By Kristy Koehler, April 6 2020—
Two University of Calgary students are appalled that the city’s vulnerable population will be sheltered at the Telus Convention Centre instead of in hotels.
Vagisha Agrawal and Ariana Agouridis read CBC’s report that Calgary Mayor Naheed Nenshi’s plan to house the city’s homeless in hotels was overruled by the provincial government. The students started a petition and are hoping that fellow Calgarians not only sign it, but send emails to Alberta Premier Jason Kenney demanding that he reconsider.
“I was reading a lot about our homeless population and wondering what was going to happen to them during this crisis,” said Agouridis, an International Relations major at U of C. “It’s a local issue that already has some support and public pressure could actually be meaningful in changing something.”
Agrawal believes that housing homeless in more dignified locations sets a precedent, proving that the government is able to shelter the city’s vulnerable all the time, not just during a time of crisis. She thinks the government is simply worried about optics.
“I wish they would be worried about how it looks to deny people a shelter when it’s so easily available to them,” she said.
She also believes that the virus is being politicized by governments, who are acting on the basis of their own self-interest, rather than public well-being. She’s concerned that the United Conservative Party’s decision to lay off education workers was suspiciously timed.
“They anticipate that people are not going to react,” said Agrawal.
The students have enlisted their friends to call their local representatives and share the issue on their social media. Agouridis wishes she could do more, but says it’s difficult when there’s no ability to take to the streets and protest amidst physical distancing measures. Still, she’s been pleased with how many friends — and even professors at U of C — have shown their support.
“Education is ideally supposed to produce more informed and active citizens and I think that this is really at the heart of what studentship should look like,” said Agrawal. “The kind of knowledge that we are privileged enough to have access to and explore at this institution positions us to lend a hand to other populations that might not be positioned in the same way.”
Agrawal says that homelessness is an intersectional issue, and that learning about structural inequality in school would be for naught if she wasn’t able to somehow put her knowledge to practice in helping others.
Both Agrawal and Agouridis stress that this “isn’t about two students who started a petition.”
“The lived experiences of our vulnerable population is at the center of this for us. This is a crisis that is causing us to think about what we want our future to look like,” said Agrawal. “Students are in a unique position to be thinking about what they want their world to look like. Social causes like this are really important for how we construct that world view.

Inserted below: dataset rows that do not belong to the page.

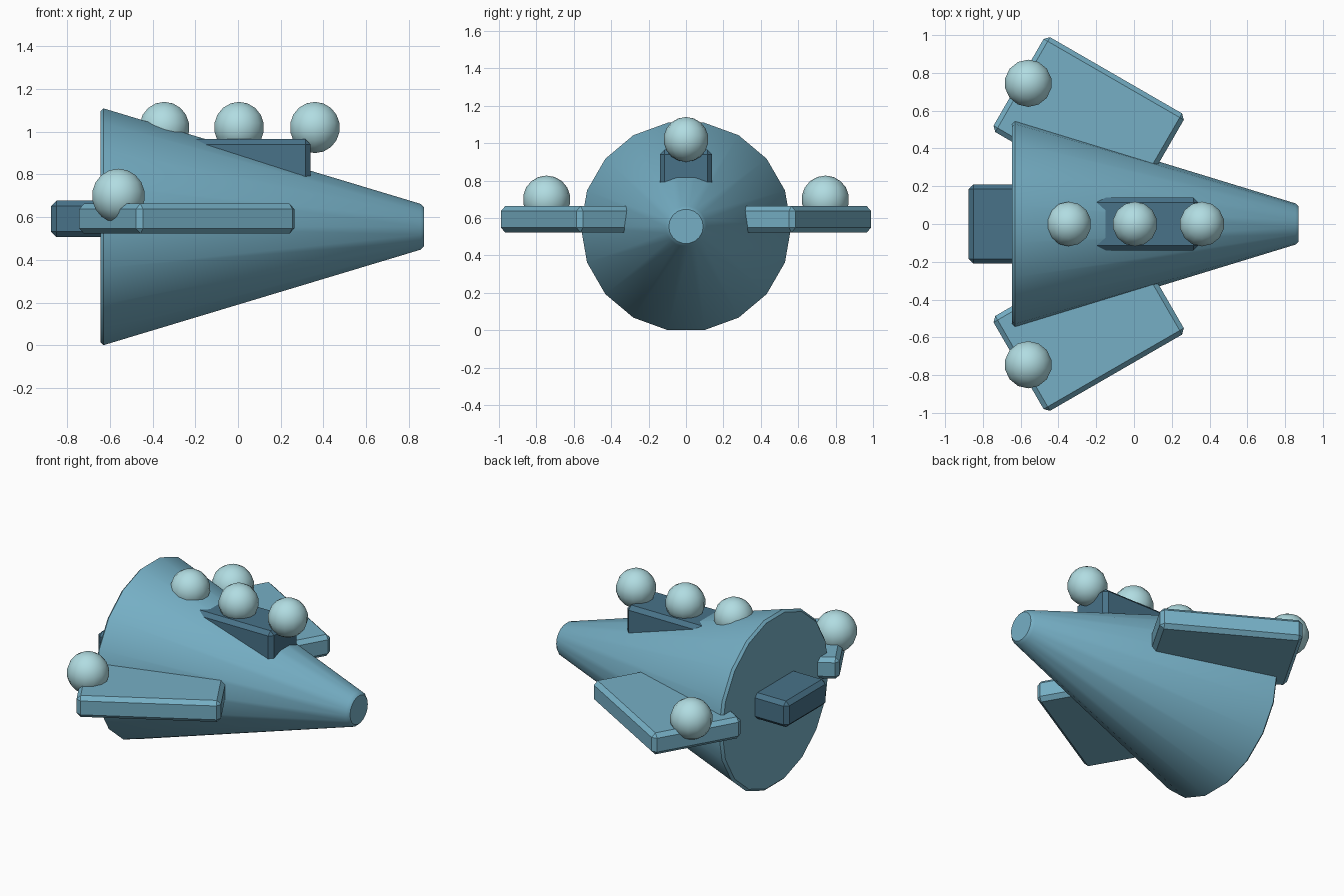
import bpy, bmesh
from math import radians, cos, sin, pi
from mathutils import Matrix

default = bpy.data.objects.get("Cube")
if default:
    bpy.data.objects.remove(default, do_unlink=True)


def material(name, rgb):
    mat = bpy.data.materials.new(name)
    mat.use_nodes = True
    color = (*rgb, 1.0)
    mat.diffuse_color = color
    mat.node_tree.nodes["Principled BSDF"].inputs["Base Color"].default_value = color
    return mat


BODY = material("sky_blue", (0.18, 0.43, 0.56))
DARK = material("slate_blue", (0.065, 0.17, 0.25))
PALE = material("pale_aqua", (0.44, 0.72, 0.76))
AXIS_Z = 0.555


def finish(name, bm, mat, smooth=False):
    bmesh.ops.recalc_face_normals(bm, faces=bm.faces)
    mesh = bpy.data.meshes.new(name)
    bm.to_mesh(mesh)
    bm.free()
    obj = bpy.data.objects.new(name, mesh)
    bpy.context.collection.objects.link(obj)
    mesh.materials.append(mat)
    if smooth:
        bpy.ops.object.select_all(action='DESELECT')
        obj.select_set(True)
        bpy.context.view_layer.objects.active = obj
        bpy.ops.object.shade_smooth_by_angle(angle=radians(30))
    return obj


def box(name, center, size, mat, turn=0.0, bevel=0.025):
    bm = bmesh.new()
    bmesh.ops.create_cube(bm, size=1.0)
    bmesh.ops.scale(bm, vec=size, verts=bm.verts)
    bmesh.ops.bevel(bm, geom=bm.edges[:], offset=bevel, segments=1, affect='EDGES')
    matrix = Matrix.Translation(center) @ Matrix.Rotation(turn, 4, 'Z')
    bmesh.ops.transform(bm, matrix=matrix, verts=bm.verts)
    return finish(name, bm, mat)


def ball(name, center, radius):
    bm = bmesh.new()
    bmesh.ops.create_uvsphere(bm, u_segments=14, v_segments=9, radius=radius)
    bmesh.ops.translate(bm, vec=center, verts=bm.verts)
    return finish(name, bm, PALE, smooth=True)


# Conical hull turned about the x axis, with chamfered rims
bm = bmesh.new()
SIDES = 18
profile = [(-0.645, 0.548), (-0.63, 0.563), (0.855, 0.109), (0.872, 0.092)]
rings = []
for x, r in profile:
    angles = [2 * pi * i / SIDES for i in range(SIDES)]
    rings.append([bm.verts.new((x, r * cos(a), AXIS_Z + r * sin(a))) for a in angles])
for a, b in zip(rings, rings[1:]):
    for i in range(SIDES):
        j = (i + 1) % SIDES
        bm.faces.new((a[i], a[j], b[j], b[i]))
bm.faces.new(rings[0])
bm.faces.new(rings[-1])
finish("hull", bm, BODY, smooth=True)

# Rear engine block and cabin on top of the hull
box("engine_block", (-0.725, 0, 0.592), (0.30, 0.42, 0.17), DARK)
box("cabin", (0.06, 0, 0.835), (0.56, 0.28, 0.26), DARK)

# Swept wings, each with a ball near the rear tip
for side, y in (("left", 1), ("right", -1)):
    box(side + "_wing", (-0.24, y * 0.536, 0.593), (0.857, 0.58, 0.14),
        BODY, turn=radians(-30 * y))
    ball(side + "_wing_ball", (-0.56, y * 0.745, 0.70), 0.127)

# Row of balls along the top
for name, x in (("rear", -0.345), ("middle", 0.005), ("front", 0.36)):
    ball(name + "_top_ball", (x, 0, 1.02), 0.12)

“This crisis has a way of amplifying power structures and amplifying all the dysfunctionalities that existed pre-coronavirus and have now been brought to the front in a more obvious way. It’s our duty to think about what we as people can do and what we can learn from this virus and how to move forward in a constructive way.”
Agarwal was disappointed that the public voice wasn’t taken into consideration, calling what’s happening under the UCP a “moral crisis.”
“During this time, we should be vigilant in watching what our government is passing under this guise of distraction,” said Agouridis.
Marie Renaud, opposition critic for community and social services and NDP MLA for St. Albert, says that housing is essential in normal times, and that during times when we’re being asked to practice physical distancing, having somewhere to do that, as well as to practice proper hygiene is incredibly important.
“What I’ve been asking the UCP for is to see the data that they used to make the decision that they did,” said Renaud. “For example in Calgary we understand through public reporting that Mayor Nenshi was under the impression that there was an agreement to go ahead and house homeless in hotels or motels and then that changed. I want to see the data that supports that.”
Renaud questioned why, when we’re hearing from Deena Hinshaw, the chief medical officer of health for the province of Alberta, that we need to practice physical distancing and proper hygiene, we’re housing vulnerable populations in spaces that may not be ideal for such things.
“Our goal is to help prevent community spread, and of course treat every single Albertan with respect and dignity. Shoving people into church basements onto mats and into convention centres where people are jammed into bathrooms and don’t have access to showers, it’s wrong on so many levels,” said Renaud.
“I’m incredibly grateful for students who start petitions like this. It’s so important that people point out that this is wrong and there’s so many things we can do to prevent really bad outcomes for people all over Alberta.”
The reason for housing homeless in the convention centre, according to minister of community and social services Rajan Sawhney, is that hotels need to be retrofitted so that suicide prevention measures are in place. The process takes time.
Renaud says she’s not buying it.
“I don’t think the research supports that either,” she said.
The Calgary Hotel Association said that many of their member hotels “came forward with offers of support to provide accommodations to vulnerable Calgarians” and “did so because of their support for our community, our City and a very genuine worry for those most vulnerable during this time of crisis.”
The City of Toronto recently acquired hotels and vacant rental buildings to house homeless as part of it’s strategy for caring for the city’s vulnerable.
The petition started by the students is available online.